What is PG and VG, and Why are they in My eJuice?

Feb 2nd 2015

What is PG and VG, and Why are they in My eJuice?

What is PG and VG?

If you shop around for ejuice, you’ll see a lot of talk about PG and VG, the ratio between them, and how ones juice is better because it uses more of one or the other.

We’ll start by talking about what PG (propylene glycol) and VG (vegetable glycerin) are.

Vegetable Glycerin

Vegetable Glycerin (VG)

VG is a colorless, odorless sugar alcohol compound.
It is widely used in the food industry as a sweetener and thickening agent.
The pharmaceutical industry uses it as a personal care lotion and lubricant, as well in the making of cough syrup, toothpaste, and mouthwash.

propylene glycol

Propylene Glycol (PG)

PG is a clear, colorless liquid often used as a solvent and preservative in food.
leading to some spurious rumors, PG is sometimes used in marine antifreeze as a non-toxic alternative to the traditional blend.
PG is in household vaporizers and humidifier, as it reduces the temperature necessary to vaporize the water.
It is a food solvent, meaning it helps the other ingredients in food products to blend more smoothly. It is found in most cosmetic products, toothpaste, salad dressing, the apple pie at your local grocers bakery, and hundreds of other products you use every day.

How PG and VG used in ejuice


PG is in ejuice for several of its beneficial properties. It has a very low vaporization point, so it helps create the cloud of vapor we all seek.

It is much less viscous (thick) than VG. Adding PG helps keep the ejuice thin enough to flow through atomizers and wicks.

PG’s solvent properties help to blend the flavors and nicotine in ejuice and prevent settling. For this reason, flavor concentrates are almost always PG based.

PG also acts as an anti-microbial agent, helping to prevent bacteria growth.


VG is very viscous (thick). This helps it stick to coils, evenly coating the heating element, increasing the flavor in your vapor.

VG tends to produce far more vapor than PG.

VG tastes slightly sweet, giving a smooth back-note to most ejuice flavors.

What do the ratios mean?

You will see ejuice marketed as 70/30 blends, or as “max VG”. It’s not always clear what this means for the ejuice.

Most store brand ejuice is a 70/30 blend. That is, 70% PG and 30% VG. This produces a thinner juice suitable for any device. PG is also slightly cheaper than VG. The high PG content also contributes to the “throat hit” sought after my most vapers. The downside to a high PG blend is that vapor production is relatively weak, and the taste of PG can overwhelm the flavors in the ejuice.

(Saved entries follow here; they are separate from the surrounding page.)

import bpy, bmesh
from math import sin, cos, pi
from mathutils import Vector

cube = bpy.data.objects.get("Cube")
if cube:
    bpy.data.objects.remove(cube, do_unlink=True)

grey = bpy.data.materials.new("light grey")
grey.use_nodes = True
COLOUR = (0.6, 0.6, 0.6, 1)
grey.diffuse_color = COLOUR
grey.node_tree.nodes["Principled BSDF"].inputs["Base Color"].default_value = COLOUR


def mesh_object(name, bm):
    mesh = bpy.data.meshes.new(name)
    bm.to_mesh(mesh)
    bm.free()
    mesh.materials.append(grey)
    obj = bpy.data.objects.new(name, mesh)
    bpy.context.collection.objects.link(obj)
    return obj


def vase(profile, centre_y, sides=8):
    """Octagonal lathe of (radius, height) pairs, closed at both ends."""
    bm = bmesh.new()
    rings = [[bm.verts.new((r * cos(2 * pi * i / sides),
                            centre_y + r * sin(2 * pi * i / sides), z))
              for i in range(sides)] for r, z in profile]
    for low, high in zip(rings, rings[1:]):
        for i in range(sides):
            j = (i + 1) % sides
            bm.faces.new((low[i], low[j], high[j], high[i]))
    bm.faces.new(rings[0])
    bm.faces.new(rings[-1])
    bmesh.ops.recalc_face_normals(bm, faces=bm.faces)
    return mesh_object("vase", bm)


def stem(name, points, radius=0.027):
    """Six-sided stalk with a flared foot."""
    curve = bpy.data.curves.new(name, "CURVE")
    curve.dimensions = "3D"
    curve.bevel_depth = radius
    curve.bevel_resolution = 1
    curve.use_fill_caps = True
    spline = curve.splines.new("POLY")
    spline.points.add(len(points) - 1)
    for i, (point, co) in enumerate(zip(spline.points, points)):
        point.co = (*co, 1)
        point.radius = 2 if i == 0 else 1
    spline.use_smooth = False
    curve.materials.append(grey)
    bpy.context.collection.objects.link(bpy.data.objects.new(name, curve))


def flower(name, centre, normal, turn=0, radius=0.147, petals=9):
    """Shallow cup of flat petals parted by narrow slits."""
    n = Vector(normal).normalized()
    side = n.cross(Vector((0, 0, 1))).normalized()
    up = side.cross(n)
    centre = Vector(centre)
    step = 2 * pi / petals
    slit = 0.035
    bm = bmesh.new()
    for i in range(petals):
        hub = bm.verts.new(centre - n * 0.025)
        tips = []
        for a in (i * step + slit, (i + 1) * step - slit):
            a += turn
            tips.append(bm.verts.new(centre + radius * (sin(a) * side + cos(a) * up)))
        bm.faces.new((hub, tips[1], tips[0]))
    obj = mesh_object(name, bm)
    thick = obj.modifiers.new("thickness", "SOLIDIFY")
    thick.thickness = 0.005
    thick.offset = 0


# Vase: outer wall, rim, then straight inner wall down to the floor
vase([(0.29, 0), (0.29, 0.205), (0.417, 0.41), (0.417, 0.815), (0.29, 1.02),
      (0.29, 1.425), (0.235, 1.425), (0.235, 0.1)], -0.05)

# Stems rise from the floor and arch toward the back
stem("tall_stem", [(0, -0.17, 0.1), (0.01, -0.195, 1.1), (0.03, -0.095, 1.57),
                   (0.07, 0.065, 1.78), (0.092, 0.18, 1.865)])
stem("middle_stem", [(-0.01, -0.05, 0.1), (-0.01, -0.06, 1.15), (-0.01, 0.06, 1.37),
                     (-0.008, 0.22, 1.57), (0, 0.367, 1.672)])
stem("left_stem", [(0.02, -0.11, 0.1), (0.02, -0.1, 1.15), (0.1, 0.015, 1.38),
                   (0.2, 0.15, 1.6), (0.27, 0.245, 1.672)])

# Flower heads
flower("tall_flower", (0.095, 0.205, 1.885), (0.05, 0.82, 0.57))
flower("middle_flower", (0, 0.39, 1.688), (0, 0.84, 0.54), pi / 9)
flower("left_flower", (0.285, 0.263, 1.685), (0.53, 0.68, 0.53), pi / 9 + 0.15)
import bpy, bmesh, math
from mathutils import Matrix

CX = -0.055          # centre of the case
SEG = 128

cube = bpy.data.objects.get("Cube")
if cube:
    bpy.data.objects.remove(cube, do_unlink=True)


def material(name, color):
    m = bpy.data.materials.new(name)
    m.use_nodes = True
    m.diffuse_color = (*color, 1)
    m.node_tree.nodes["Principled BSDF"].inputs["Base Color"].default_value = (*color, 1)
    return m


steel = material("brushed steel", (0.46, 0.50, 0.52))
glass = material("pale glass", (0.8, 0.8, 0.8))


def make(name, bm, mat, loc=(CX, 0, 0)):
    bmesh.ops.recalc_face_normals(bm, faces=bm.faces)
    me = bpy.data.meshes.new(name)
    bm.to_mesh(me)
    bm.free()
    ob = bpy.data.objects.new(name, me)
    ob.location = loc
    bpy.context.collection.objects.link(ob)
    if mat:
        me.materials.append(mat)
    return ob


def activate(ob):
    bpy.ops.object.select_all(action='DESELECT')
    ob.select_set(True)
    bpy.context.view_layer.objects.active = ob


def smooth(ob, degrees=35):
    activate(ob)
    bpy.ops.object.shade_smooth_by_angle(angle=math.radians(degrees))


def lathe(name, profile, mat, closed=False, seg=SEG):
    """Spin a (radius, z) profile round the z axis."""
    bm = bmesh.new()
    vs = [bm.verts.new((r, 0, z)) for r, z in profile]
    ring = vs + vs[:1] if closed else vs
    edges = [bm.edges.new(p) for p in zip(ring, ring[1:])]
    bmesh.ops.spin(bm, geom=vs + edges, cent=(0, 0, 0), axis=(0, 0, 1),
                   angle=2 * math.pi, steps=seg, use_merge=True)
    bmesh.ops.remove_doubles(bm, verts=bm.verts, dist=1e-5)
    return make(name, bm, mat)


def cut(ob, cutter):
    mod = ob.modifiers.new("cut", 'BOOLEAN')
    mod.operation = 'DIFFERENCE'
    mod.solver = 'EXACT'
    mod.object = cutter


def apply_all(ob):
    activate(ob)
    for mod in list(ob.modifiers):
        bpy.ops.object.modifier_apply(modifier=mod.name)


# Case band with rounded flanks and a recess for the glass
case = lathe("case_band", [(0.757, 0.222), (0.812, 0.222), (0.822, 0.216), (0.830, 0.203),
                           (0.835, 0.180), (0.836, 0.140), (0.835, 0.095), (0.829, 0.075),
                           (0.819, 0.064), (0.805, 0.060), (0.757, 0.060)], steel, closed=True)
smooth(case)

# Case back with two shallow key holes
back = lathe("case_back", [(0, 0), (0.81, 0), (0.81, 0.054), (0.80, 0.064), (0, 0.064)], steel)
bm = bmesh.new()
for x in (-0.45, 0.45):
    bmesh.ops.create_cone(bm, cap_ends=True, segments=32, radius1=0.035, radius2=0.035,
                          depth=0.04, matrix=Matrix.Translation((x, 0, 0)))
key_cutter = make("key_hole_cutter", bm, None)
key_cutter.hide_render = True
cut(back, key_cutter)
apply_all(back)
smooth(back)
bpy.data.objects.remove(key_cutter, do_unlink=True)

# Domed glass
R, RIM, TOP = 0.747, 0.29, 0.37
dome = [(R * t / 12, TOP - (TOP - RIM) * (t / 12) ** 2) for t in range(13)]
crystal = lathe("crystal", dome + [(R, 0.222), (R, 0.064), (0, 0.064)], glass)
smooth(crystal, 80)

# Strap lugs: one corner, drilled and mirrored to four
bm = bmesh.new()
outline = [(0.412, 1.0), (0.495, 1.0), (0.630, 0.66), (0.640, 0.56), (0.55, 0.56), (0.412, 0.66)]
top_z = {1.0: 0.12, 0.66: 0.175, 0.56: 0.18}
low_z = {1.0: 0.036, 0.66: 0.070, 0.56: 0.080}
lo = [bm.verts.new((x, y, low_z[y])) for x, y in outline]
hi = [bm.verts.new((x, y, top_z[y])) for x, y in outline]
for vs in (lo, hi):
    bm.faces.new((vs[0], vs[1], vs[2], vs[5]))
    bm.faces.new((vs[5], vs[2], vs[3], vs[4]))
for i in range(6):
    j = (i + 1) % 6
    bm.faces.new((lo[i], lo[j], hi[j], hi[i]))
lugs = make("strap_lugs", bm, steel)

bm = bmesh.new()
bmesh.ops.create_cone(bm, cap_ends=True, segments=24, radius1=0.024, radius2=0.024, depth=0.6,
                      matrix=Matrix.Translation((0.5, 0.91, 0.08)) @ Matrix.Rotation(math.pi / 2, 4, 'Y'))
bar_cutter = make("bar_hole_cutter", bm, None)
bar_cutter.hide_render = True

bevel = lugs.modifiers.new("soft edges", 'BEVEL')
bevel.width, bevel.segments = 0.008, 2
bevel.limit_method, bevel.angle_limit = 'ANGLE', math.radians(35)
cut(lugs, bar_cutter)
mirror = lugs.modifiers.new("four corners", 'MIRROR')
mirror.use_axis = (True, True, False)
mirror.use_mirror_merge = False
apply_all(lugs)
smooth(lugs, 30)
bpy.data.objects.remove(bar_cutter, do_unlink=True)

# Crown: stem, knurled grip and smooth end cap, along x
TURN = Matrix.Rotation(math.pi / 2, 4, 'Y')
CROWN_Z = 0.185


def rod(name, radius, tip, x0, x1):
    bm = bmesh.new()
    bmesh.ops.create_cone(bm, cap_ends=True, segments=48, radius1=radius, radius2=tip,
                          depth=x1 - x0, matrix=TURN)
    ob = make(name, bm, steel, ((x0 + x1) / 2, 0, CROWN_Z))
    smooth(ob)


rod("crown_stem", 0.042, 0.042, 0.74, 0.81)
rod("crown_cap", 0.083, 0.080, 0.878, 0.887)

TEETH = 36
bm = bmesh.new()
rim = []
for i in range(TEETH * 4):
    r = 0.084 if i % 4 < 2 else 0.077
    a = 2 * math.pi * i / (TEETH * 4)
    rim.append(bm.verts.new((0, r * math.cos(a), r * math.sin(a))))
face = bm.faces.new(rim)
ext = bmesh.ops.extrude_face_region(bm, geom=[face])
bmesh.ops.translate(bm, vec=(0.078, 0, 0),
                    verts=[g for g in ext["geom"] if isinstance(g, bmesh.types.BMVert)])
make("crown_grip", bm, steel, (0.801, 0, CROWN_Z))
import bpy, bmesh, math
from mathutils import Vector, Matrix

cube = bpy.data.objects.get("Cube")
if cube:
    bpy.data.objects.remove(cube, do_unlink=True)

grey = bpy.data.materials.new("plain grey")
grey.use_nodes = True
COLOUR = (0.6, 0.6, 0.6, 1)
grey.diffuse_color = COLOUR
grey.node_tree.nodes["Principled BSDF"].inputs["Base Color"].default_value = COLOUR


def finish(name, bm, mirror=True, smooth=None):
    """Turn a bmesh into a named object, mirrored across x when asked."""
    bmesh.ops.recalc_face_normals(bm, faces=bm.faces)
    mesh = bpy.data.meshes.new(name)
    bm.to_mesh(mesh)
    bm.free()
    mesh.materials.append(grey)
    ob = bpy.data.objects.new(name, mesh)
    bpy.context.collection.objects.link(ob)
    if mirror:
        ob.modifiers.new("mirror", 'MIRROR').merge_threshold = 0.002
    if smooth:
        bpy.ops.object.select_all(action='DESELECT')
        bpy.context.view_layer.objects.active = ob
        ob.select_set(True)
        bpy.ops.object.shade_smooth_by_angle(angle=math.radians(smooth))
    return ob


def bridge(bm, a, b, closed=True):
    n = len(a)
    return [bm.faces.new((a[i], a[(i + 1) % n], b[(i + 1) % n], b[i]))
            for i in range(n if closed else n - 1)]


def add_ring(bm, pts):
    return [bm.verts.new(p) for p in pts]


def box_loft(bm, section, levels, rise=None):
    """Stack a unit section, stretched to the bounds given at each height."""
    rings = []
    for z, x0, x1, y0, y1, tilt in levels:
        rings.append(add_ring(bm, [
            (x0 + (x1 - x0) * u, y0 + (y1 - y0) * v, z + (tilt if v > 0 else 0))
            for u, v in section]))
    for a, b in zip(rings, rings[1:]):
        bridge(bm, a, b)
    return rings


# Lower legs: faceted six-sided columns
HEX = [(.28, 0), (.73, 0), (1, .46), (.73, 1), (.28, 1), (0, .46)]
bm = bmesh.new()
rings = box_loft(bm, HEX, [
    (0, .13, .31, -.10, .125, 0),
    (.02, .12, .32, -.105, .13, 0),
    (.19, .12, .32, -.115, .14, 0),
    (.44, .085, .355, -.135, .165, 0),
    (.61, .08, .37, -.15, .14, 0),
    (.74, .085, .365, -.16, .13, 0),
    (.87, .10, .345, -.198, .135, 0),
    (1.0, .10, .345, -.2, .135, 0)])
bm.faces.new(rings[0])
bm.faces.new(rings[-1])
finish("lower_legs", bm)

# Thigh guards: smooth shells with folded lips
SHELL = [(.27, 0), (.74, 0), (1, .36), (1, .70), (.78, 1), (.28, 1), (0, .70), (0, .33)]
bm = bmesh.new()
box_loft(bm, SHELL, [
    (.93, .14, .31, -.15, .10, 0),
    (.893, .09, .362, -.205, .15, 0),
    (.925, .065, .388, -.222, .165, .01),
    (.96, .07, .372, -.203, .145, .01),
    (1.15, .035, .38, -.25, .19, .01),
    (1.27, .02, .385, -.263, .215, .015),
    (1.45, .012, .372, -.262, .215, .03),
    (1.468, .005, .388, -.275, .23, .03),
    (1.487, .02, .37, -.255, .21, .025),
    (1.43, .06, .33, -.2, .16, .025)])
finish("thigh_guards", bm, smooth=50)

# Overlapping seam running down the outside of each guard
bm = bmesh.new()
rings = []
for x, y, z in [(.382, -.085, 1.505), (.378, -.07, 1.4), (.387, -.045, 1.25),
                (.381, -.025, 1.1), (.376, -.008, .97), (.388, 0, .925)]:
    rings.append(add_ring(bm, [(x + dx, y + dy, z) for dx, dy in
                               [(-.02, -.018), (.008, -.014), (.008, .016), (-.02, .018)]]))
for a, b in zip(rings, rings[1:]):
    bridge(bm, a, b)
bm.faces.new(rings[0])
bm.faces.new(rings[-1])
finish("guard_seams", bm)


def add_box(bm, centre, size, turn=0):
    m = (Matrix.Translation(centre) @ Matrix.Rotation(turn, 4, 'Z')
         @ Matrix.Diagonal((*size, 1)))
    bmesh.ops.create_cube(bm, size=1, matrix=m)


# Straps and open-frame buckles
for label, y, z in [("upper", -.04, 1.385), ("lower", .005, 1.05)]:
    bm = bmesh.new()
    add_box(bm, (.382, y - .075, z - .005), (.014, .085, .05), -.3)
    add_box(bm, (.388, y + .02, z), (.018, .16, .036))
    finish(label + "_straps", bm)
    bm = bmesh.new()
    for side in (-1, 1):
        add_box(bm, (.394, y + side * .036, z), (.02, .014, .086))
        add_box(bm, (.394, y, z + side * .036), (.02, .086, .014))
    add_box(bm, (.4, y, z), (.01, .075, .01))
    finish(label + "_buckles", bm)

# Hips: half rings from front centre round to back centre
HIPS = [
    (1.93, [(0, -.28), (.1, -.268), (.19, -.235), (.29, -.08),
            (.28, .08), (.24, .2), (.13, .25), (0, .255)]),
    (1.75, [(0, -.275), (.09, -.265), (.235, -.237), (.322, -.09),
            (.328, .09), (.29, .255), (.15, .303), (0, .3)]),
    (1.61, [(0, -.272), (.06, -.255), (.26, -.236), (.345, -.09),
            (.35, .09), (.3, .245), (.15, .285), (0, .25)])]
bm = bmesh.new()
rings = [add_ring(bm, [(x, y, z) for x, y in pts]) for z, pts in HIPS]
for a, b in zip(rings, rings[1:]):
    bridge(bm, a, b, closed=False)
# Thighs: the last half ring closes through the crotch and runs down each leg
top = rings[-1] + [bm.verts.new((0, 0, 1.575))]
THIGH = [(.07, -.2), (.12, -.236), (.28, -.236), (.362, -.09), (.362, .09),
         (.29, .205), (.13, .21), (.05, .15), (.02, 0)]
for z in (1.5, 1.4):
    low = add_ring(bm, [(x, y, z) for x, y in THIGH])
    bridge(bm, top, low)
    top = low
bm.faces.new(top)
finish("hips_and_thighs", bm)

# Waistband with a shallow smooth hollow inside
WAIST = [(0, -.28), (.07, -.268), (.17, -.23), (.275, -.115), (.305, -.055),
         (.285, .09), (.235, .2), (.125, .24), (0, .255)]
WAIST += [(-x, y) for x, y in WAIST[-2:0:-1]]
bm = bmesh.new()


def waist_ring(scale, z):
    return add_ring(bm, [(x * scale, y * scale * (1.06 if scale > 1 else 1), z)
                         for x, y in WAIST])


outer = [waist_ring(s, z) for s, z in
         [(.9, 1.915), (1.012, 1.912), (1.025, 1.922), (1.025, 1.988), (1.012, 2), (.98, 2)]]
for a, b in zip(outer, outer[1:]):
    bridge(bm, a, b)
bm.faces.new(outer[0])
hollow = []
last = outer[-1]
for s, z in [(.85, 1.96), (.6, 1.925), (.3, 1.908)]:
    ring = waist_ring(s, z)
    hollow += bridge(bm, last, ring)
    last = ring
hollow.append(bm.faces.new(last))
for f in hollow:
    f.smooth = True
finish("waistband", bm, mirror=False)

Some sellers offer a “max VG” blend. It’s nearly impossible to get a 100% VG blend. In order to get these blend thin enough to flow through a tank, or drip on an RDA, the manufacturer will normally add distilled water or alcohol. The downside to max VG blends is that without any PG there is very little preventing bacterial growth. Max VG blends will spoil faster than most juices, and it’s not easy to know what is growing in your tank.

Max VG blends are popular with “cloud chasers”, or vapers who prefer RDAs (rebuildable dripping atomizers). The thicker juice and higher vapor content contribute to a rich, flavorful vapor. With RDAs, throat hit is not as big an issue as with simpler devices, since the vapor volume and flavor are so intense.

Badger Juice is a 50/50 blend. We believe that 50/50 gives us the perfect balance of flavor, and usability. Badger Juice produces rich, thick clouds of vapor, and lets the wonderfully complex flavors of the juice stand out. It’s suitable for all clearomizers, cartomizers, RDAs, and RBAs.


*this post originally appeared at the Vapor Cafe Blog